Using the records below, output the stretch that opens with the line containing "spanning three block" and closes with the line containing "y + 1), (4, 5), 0)", exactly and including both lines, with nothing more.

____ Data listing

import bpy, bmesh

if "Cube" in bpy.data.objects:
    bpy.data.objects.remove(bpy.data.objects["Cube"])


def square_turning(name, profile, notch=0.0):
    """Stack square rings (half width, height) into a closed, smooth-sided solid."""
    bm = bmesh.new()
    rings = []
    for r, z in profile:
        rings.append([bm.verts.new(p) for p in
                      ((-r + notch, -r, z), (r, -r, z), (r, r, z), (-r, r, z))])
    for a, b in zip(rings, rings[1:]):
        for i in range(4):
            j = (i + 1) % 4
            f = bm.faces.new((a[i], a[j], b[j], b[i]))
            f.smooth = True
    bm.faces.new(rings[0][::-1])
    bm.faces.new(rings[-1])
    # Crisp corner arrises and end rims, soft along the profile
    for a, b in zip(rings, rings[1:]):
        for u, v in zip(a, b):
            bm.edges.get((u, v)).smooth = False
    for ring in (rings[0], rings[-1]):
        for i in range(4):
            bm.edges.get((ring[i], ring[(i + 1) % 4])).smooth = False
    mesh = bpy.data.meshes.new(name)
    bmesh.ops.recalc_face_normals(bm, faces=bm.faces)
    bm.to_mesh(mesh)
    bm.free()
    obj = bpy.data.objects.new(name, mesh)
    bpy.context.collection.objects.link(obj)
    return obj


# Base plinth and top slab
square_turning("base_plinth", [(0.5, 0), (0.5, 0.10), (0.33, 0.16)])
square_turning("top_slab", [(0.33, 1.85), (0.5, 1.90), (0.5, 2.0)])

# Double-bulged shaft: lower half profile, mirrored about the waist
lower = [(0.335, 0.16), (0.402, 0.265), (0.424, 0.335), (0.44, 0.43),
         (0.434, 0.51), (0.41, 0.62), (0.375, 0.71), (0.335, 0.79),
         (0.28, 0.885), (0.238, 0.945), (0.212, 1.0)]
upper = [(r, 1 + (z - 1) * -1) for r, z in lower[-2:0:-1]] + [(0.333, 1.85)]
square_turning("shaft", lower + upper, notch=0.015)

________
____ Data listing

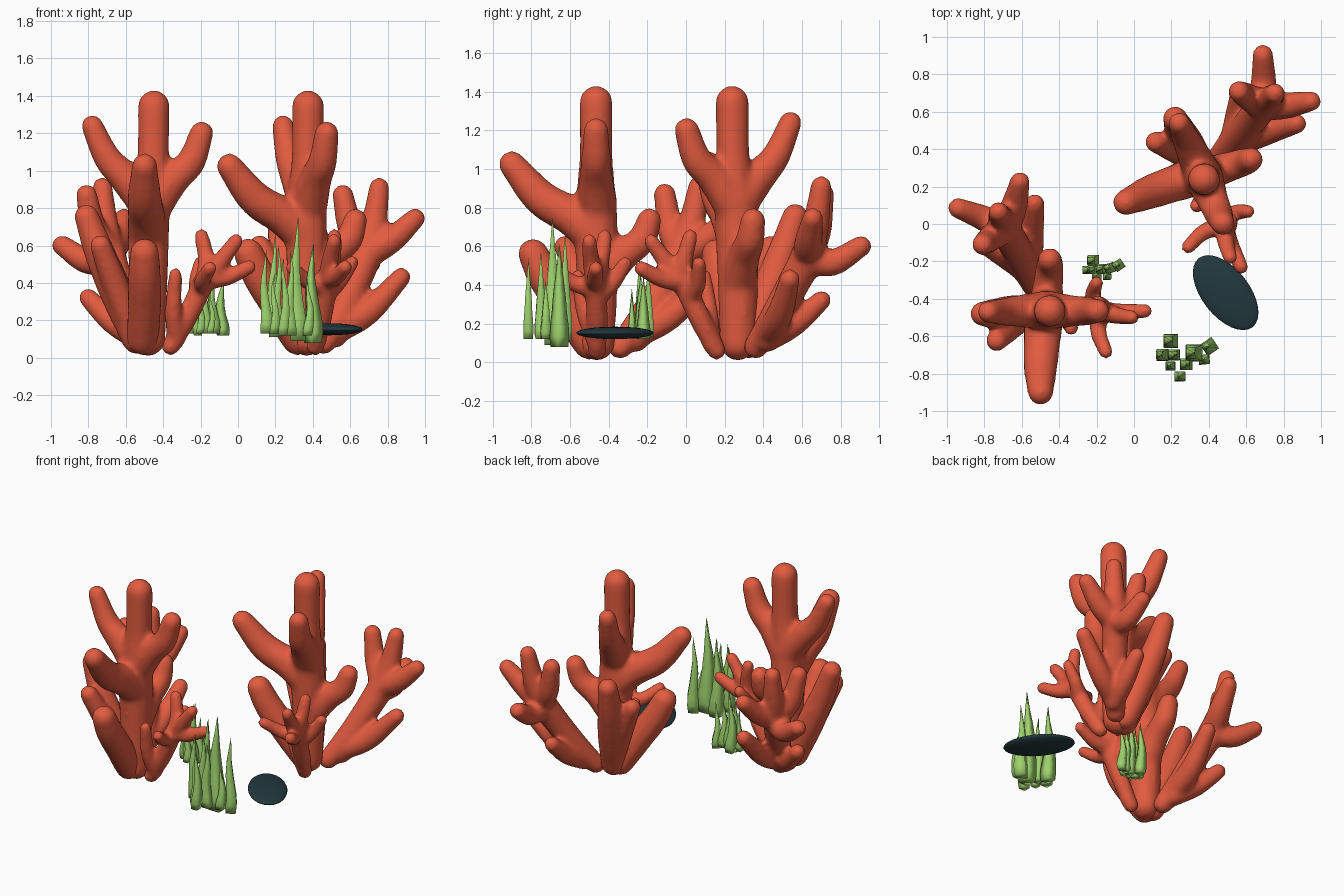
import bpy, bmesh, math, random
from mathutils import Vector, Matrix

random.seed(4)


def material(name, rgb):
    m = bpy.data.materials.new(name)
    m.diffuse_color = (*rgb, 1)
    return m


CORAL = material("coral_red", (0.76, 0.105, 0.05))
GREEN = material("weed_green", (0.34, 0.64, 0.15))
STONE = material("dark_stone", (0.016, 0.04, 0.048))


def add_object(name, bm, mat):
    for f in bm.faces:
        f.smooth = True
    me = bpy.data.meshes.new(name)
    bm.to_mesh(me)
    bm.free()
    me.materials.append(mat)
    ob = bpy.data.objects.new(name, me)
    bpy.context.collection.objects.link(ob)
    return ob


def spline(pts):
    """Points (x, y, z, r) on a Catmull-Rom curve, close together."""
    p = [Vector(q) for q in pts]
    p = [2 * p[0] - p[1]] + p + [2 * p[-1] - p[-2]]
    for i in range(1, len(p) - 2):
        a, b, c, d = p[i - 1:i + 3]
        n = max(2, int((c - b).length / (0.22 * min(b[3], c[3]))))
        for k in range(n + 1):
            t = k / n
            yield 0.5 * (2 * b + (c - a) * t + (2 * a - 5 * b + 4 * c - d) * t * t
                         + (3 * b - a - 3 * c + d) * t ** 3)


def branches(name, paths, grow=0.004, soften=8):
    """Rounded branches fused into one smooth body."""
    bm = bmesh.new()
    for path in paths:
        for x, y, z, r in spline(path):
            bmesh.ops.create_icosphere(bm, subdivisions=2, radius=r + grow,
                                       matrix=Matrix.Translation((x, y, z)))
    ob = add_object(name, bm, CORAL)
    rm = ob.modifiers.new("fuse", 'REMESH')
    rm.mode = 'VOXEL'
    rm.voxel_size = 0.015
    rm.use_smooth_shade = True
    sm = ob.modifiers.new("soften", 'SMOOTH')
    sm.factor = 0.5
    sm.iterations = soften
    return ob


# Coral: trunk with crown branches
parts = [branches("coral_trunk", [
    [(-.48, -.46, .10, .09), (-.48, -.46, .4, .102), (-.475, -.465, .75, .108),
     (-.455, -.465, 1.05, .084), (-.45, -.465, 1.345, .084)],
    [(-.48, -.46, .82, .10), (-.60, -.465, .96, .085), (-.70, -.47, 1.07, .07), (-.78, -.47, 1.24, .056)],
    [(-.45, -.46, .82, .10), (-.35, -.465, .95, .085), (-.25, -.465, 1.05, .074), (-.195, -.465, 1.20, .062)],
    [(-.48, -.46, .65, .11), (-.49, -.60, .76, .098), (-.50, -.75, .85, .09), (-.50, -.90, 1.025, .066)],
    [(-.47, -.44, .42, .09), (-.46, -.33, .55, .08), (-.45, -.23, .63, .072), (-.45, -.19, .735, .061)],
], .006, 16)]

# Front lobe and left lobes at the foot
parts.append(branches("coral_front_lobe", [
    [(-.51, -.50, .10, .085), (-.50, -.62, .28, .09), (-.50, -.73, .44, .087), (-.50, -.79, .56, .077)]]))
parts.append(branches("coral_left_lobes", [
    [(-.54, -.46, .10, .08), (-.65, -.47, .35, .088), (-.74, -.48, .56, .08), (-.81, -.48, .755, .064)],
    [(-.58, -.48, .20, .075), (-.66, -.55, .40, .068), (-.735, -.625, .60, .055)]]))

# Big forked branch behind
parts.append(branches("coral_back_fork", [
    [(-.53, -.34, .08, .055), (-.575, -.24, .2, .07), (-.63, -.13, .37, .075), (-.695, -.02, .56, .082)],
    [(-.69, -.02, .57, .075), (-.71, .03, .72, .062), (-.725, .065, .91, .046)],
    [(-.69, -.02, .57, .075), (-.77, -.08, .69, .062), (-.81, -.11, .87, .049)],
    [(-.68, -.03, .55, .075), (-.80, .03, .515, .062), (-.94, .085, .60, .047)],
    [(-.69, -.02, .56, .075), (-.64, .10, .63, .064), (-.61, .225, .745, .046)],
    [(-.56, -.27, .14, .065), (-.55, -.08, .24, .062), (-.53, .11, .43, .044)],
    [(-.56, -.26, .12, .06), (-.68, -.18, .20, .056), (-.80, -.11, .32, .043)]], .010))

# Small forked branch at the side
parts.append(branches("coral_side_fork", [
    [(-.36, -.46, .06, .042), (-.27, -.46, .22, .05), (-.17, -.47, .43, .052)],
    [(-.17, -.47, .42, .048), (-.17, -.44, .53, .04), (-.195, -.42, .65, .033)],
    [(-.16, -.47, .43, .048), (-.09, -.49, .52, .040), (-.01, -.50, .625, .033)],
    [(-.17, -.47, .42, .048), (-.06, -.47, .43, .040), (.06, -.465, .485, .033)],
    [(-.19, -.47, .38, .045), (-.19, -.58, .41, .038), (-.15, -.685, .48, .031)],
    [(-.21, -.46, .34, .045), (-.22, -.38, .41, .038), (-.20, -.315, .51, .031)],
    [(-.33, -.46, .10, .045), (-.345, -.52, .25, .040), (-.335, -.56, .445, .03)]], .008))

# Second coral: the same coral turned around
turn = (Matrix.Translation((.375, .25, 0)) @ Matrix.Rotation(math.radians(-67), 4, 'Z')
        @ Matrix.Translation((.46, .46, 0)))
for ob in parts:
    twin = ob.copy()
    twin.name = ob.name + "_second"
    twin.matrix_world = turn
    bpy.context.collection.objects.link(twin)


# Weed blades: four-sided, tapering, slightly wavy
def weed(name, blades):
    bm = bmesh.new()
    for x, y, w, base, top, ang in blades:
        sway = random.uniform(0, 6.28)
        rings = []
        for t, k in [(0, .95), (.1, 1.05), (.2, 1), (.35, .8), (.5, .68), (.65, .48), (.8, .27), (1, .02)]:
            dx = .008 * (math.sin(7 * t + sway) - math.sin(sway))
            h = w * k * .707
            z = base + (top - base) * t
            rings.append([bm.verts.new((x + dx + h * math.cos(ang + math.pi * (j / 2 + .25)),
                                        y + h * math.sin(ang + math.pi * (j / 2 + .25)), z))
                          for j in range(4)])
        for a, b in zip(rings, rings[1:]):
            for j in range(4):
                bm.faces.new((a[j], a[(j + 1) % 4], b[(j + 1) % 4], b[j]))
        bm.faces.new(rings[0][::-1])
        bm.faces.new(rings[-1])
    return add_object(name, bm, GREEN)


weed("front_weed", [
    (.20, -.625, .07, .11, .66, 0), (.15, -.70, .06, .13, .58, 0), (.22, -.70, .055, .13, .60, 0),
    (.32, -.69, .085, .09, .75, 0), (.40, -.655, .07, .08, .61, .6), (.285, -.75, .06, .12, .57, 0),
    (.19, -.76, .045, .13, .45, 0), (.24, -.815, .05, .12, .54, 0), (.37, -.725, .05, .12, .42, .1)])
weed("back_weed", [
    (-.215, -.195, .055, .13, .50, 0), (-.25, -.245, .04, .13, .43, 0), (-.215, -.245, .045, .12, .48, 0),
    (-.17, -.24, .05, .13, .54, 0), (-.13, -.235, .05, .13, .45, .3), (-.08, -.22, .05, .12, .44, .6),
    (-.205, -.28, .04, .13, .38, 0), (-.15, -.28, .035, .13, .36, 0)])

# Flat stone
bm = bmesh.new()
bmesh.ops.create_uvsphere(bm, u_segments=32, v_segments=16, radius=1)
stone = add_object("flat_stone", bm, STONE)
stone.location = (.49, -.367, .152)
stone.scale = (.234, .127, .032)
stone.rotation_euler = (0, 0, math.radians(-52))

________
____ Data listing

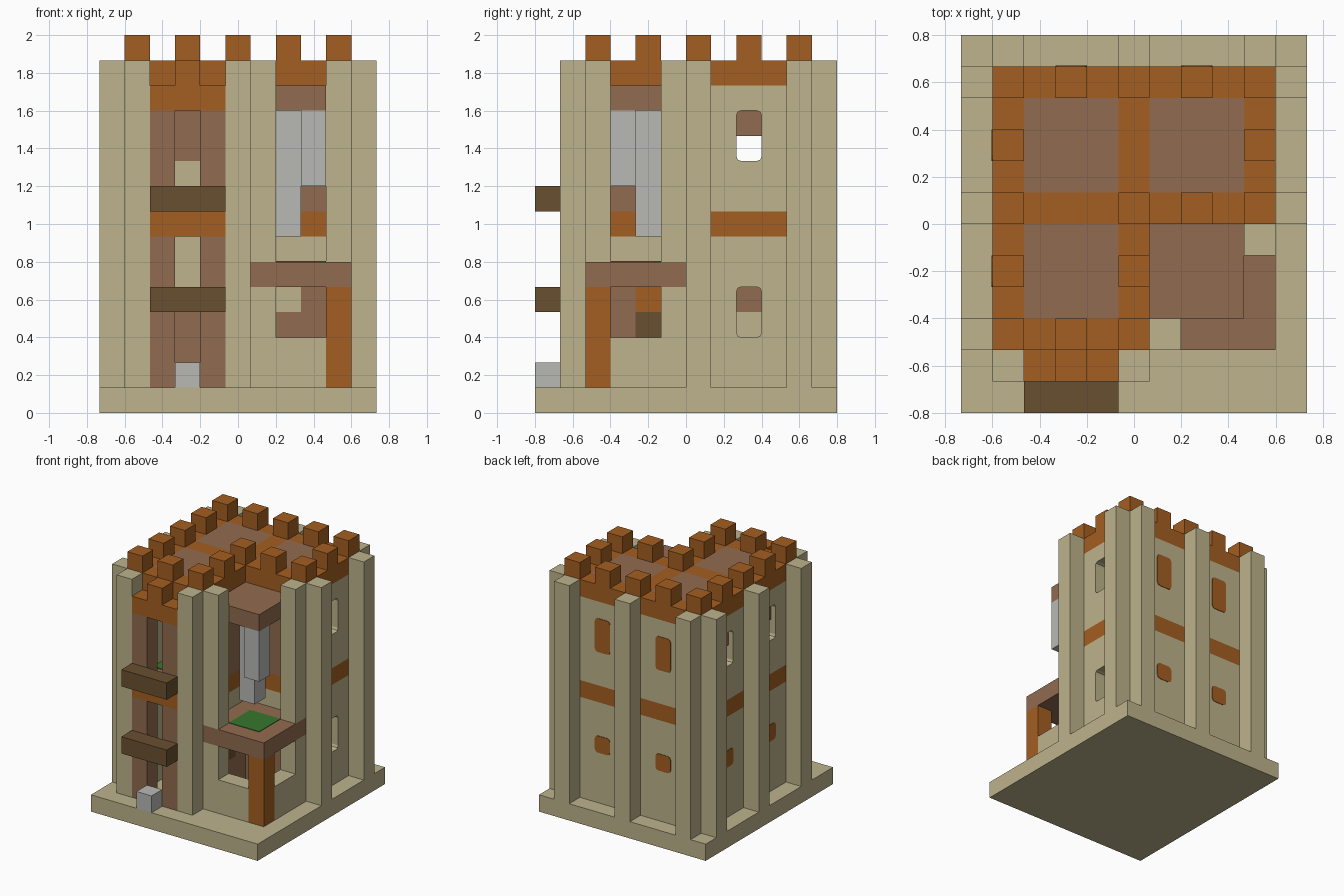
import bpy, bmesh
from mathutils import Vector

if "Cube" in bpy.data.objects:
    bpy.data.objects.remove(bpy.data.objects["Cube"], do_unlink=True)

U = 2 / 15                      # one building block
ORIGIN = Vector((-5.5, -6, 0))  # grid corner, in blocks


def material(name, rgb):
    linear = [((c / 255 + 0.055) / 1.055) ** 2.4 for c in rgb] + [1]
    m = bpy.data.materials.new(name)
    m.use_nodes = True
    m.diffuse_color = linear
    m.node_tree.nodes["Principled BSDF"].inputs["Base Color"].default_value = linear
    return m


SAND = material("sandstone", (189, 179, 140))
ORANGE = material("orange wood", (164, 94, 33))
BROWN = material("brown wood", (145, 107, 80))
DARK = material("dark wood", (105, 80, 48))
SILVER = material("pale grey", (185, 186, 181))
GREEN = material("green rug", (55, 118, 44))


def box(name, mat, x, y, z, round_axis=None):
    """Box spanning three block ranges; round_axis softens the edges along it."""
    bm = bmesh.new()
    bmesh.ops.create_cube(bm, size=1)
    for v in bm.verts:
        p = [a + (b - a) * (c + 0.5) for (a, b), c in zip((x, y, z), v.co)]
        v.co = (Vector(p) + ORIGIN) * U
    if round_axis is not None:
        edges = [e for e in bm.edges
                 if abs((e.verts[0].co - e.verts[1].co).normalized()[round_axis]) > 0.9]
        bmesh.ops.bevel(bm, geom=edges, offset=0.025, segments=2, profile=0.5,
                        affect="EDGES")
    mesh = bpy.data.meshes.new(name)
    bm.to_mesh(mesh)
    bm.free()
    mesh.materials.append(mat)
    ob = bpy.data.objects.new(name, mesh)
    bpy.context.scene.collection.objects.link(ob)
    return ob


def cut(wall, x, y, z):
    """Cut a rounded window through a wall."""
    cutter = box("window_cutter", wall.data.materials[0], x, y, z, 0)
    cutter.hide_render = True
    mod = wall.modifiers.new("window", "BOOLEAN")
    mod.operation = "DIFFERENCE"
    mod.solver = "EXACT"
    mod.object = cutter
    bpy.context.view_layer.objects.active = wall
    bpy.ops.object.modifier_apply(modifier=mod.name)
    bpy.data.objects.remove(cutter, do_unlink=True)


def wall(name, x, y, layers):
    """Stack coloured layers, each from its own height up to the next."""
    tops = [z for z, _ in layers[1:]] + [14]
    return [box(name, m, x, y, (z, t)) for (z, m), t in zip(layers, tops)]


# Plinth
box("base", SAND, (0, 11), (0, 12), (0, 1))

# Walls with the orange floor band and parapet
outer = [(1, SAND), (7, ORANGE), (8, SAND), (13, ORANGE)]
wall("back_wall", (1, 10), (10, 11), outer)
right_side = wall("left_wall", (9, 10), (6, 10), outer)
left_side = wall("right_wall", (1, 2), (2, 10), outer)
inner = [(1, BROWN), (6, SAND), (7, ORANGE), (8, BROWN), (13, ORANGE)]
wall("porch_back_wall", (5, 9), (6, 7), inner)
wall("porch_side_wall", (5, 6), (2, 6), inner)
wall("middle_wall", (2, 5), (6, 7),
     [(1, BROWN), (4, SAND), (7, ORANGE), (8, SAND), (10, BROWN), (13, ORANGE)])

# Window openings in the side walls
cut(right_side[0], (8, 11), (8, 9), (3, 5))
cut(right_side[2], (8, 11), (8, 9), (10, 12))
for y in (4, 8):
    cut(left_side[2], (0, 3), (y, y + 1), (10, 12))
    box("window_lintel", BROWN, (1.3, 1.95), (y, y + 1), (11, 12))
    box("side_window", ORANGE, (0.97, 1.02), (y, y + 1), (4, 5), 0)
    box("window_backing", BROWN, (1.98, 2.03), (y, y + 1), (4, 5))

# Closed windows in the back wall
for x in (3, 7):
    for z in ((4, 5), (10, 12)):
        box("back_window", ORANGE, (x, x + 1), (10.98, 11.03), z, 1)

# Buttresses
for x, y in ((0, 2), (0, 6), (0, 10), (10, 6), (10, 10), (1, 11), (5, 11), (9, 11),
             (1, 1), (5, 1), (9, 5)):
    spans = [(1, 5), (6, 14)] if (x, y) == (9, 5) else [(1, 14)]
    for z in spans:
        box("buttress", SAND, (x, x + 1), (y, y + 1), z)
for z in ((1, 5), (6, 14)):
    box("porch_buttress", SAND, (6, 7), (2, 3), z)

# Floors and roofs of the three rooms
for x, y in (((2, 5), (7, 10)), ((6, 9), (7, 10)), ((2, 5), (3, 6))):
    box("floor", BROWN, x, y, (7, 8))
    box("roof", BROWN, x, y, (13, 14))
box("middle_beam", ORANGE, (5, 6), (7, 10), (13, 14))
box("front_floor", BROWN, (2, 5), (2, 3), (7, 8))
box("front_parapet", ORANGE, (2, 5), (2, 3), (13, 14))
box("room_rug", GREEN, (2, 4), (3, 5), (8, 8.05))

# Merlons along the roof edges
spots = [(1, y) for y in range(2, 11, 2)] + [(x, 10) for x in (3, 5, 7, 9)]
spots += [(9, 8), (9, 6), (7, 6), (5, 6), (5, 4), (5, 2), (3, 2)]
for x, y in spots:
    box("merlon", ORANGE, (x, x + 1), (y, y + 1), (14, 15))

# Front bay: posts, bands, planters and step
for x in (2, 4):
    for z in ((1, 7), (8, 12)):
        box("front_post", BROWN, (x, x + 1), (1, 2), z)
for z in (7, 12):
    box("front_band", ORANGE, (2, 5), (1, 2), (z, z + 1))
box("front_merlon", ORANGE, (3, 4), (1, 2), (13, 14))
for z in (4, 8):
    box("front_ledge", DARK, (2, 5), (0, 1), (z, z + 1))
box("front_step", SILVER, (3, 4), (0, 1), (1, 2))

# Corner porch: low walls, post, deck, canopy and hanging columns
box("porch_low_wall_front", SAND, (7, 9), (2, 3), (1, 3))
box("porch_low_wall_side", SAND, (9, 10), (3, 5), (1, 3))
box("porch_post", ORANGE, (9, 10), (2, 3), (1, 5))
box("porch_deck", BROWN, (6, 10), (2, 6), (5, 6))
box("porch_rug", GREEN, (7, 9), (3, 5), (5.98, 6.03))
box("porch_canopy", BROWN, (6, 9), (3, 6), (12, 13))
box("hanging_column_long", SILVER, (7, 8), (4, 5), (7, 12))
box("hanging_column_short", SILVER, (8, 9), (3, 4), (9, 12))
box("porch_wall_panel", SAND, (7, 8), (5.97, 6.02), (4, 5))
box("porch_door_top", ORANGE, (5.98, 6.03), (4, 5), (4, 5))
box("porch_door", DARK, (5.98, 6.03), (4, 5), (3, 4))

________

§ Written response
    """Box spanning three block ranges; round_axis softens the edges along it."""
    bm = bmesh.new()
    bmesh.ops.create_cube(bm, size=1)
    for v in bm.verts:
        p = [a + (b - a) * (c + 0.5) for (a, b), c in zip((x, y, z), v.co)]
        v.co = (Vector(p) + ORIGIN) * U
    if round_axis is not None:
        edges = [e for e in bm.edges
                 if abs((e.verts[0].co - e.verts[1].co).normalized()[round_axis]) > 0.9]
        bmesh.ops.bevel(bm, geom=edges, offset=0.025, segments=2, profile=0.5,
                        affect="EDGES")
    mesh = bpy.data.meshes.new(name)
    bm.to_mesh(mesh)
    bm.free()
    mesh.materials.append(mat)
    ob = bpy.data.objects.new(name, mesh)
    bpy.context.scene.collection.objects.link(ob)
    return ob


def cut(wall, x, y, z):
    """Cut a rounded window through a wall."""
    cutter = box("window_cutter", wall.data.materials[0], x, y, z, 0)
    cutter.hide_render = True
    mod = wall.modifiers.new("window", "BOOLEAN")
    mod.operation = "DIFFERENCE"
    mod.solver = "EXACT"
    mod.object = cutter
    bpy.context.view_layer.objects.active = wall
    bpy.ops.object.modifier_apply(modifier=mod.name)
    bpy.data.objects.remove(cutter, do_unlink=True)


def wall(name, x, y, layers):
    """Stack coloured layers, each from its own height up to the next."""
    tops = [z for z, _ in layers[1:]] + [14]
    return [box(name, m, x, y, (z, t)) for (z, m), t in zip(layers, tops)]


# Plinth
box("base", SAND, (0, 11), (0, 12), (0, 1))

# Walls with the orange floor band and parapet
outer = [(1, SAND), (7, ORANGE), (8, SAND), (13, ORANGE)]
wall("back_wall", (1, 10), (10, 11), outer)
right_side = wall("left_wall", (9, 10), (6, 10), outer)
left_side = wall("right_wall", (1, 2), (2, 10), outer)
inner = [(1, BROWN), (6, SAND), (7, ORANGE), (8, BROWN), (13, ORANGE)]
wall("porch_back_wall", (5, 9), (6, 7), inner)
wall("porch_side_wall", (5, 6), (2, 6), inner)
wall("middle_wall", (2, 5), (6, 7),
     [(1, BROWN), (4, SAND), (7, ORANGE), (8, SAND), (10, BROWN), (13, ORANGE)])

# Window openings in the side walls
cut(right_side[0], (8, 11), (8, 9), (3, 5))
cut(right_side[2], (8, 11), (8, 9), (10, 12))
for y in (4, 8):
    cut(left_side[2], (0, 3), (y, y + 1), (10, 12))
    box("window_lintel", BROWN, (1.3, 1.95), (y, y + 1), (11, 12))
    box("side_window", ORANGE, (0.97, 1.02), (y, y + 1), (4, 5), 0)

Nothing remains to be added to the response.